Prolactin affects bovine oocytes through direct and cumulus-mediated pathways.


PMID 25212395

Abstract

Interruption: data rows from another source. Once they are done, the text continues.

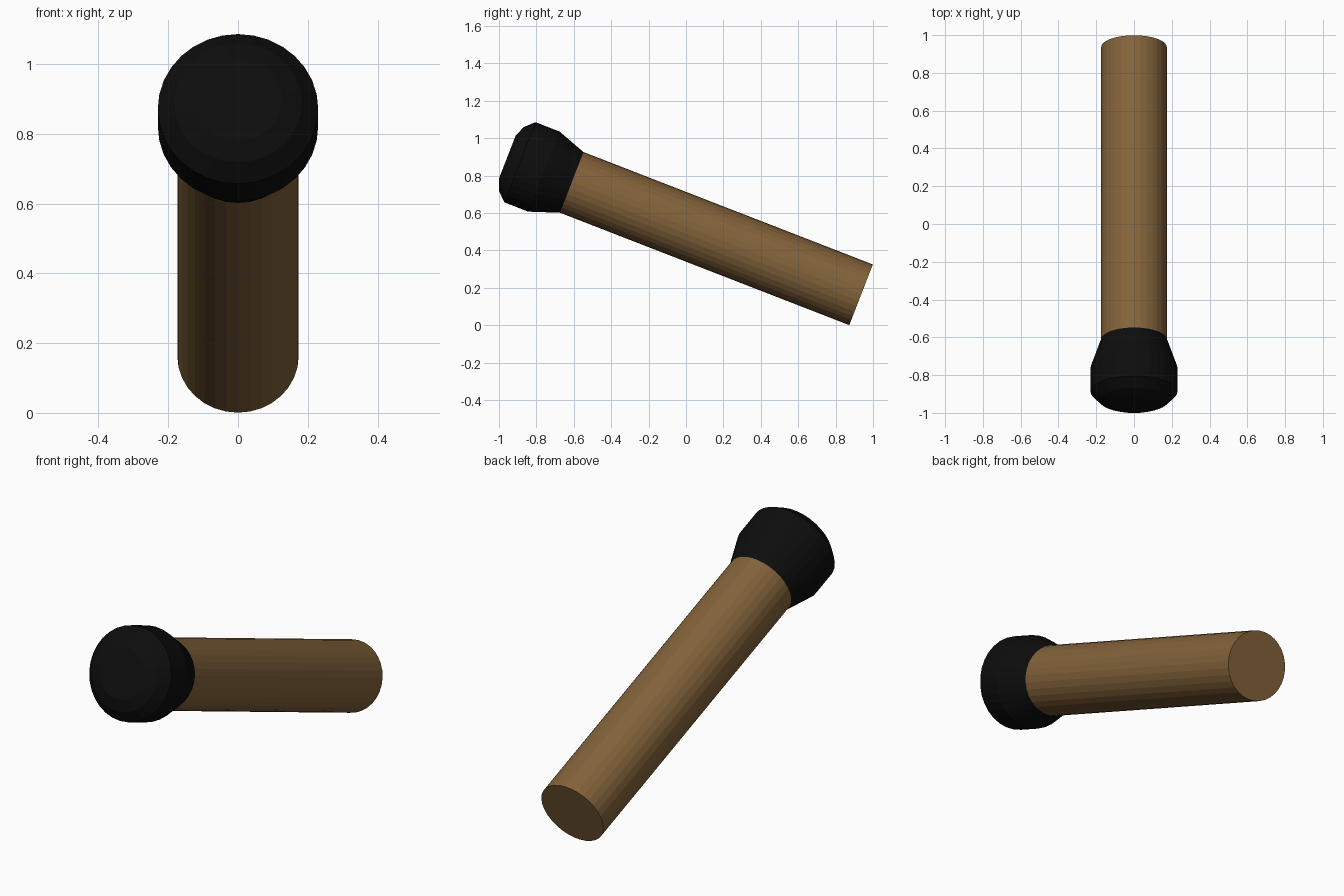
import bpy, bmesh, math
from mathutils import Vector

if "Cube" in bpy.data.objects:
    bpy.data.objects.remove(bpy.data.objects["Cube"])

SIDES = 32
BASE = Vector((0, 0.936, 0.163))      # centre of the free end of the handle
JOINT = Vector((0, -0.611, 0.764))    # where the handle meets the head
AXIS = (JOINT - BASE).normalized()
LENGTH = (JOINT - BASE).length


def material(name, rgb):
    m = bpy.data.materials.new(name)
    m.diffuse_color = (*rgb, 1)
    m.use_nodes = True
    m.node_tree.nodes["Principled BSDF"].inputs["Base Color"].default_value = m.diffuse_color
    return m


def lathe(name, profile, origin, mat):
    """Closed solid of revolution: profile of (distance, radius) along AXIS."""
    side = Vector((1, 0, 0))
    up = AXIS.cross(side)
    bm = bmesh.new()
    rings = []
    for d, r in profile:
        rings.append([bm.verts.new(origin + AXIS * d
                      + side * (r * math.cos(2 * math.pi * i / SIDES))
                      + up * (r * math.sin(2 * math.pi * i / SIDES)))
                      for i in range(SIDES)])
    for a, b in zip(rings, rings[1:]):
        for i in range(SIDES):
            j = (i + 1) % SIDES
            bm.faces.new((a[i], a[j], b[j], b[i]))
    bm.faces.new(rings[0][::-1])
    bm.faces.new(rings[-1])
    bmesh.ops.recalc_face_normals(bm, faces=bm.faces)
    mesh = bpy.data.meshes.new(name)
    bm.to_mesh(mesh)
    bm.free()
    mesh.materials.append(mat)
    ob = bpy.data.objects.new(name, mesh)
    bpy.context.collection.objects.link(ob)
    return ob


# Wooden handle
lathe("handle", [(0, 0.174), (LENGTH, 0.174)], BASE,
      material("brown wood", (0.23, 0.125, 0.043)))

# Dark rounded head with a flat tip
lathe("head", [(0, 0.174), (0.16, 0.23), (0.297, 0.23),
               (0.346, 0.183), (0.37, 0.125)], JOINT,
      material("black", (0.004, 0.004, 0.004)))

The available evidence points to participation of PRL in regulation of mammalian oocyte maturation. The aim of the present study was to characterize pathways of PRL action on bovine oocytes. We analyzed (1) the presence of the PRL receptor and its mRNA isoforms in oocytes and cumulus cells; (2) the effect of PRL on meiosis resumption and the role of cumulus cells, the NO/NO synthase system, protein kinase C, and tyrosine kinases in this effect; and (3) PRL effects in the presence of gonadotropins on the developmental capacity of cumulus-free and cumulus-enclosed oocytes. The transcript and protein expression of the PRL receptor in the cells were detected by reverse transcription polymerase chain reaction and immunocytochemistry, respectively. The nuclear status of oocytes was assessed after culture of cumulus-oocyte complexes (COCs) and denuded oocytes (DOs) with or without PRL (5-500 ng/mL) for 7, 14, or 24 hours. Besides, DOs were incubated for 7 hours in the absence or the presence of PRL (50 ng/mL) and/or L-NAME (an inhibitor of NO synthase), genistein (an inhibitor of tyrosine kinases), or calpostin C (a protein kinase C inhibitor). After IVM in 2 different systems containing PRL (50 ng/mL) and/or gonadotropic hormones, a part of oocytes underwent IVF and IVC and the embryo development was tracked until the blastocyst stage. Messenger RNA of long and short isoforms of the PRL receptor was revealed in both oocytes and cumulus cells. Immunocytochemistry confirmed the presence of the PRL receptor in oocytes and the cumulus investment. In the absence of gonadotropins (system 1), PRL retarded meiosis resumption in DOs but not in cumulus-enclosed oocytes, with this effect being short term, dose dependent, suppressed by L-NAME and genistein, and unaffected by calpostin. In systems containing gonadotropins, PRL did not affect nuclear maturation and the cleavage rate of cumulus-free and cumulus-enclosed oocytes. However, in the case of COCs, it raised the blastocyst yield both in system 2 (from 20.5%-40.9%, P < 0.01) and in system 3 (from 21.7%-33.9%, P < 0.05). The findings show for the first time the functioning of the direct pathway of PRL signaling into bovine oocytes, as confirmed by the expression of receptors of PRL and its direct meiosis-retarding effect involving activation of tyrosine kinases and NO synthase. Furthermore, this is the first demonstration that the beneficial effect of PRL on the oocyte developmental capacity is achieved via cumulus cells containing PRL receptors.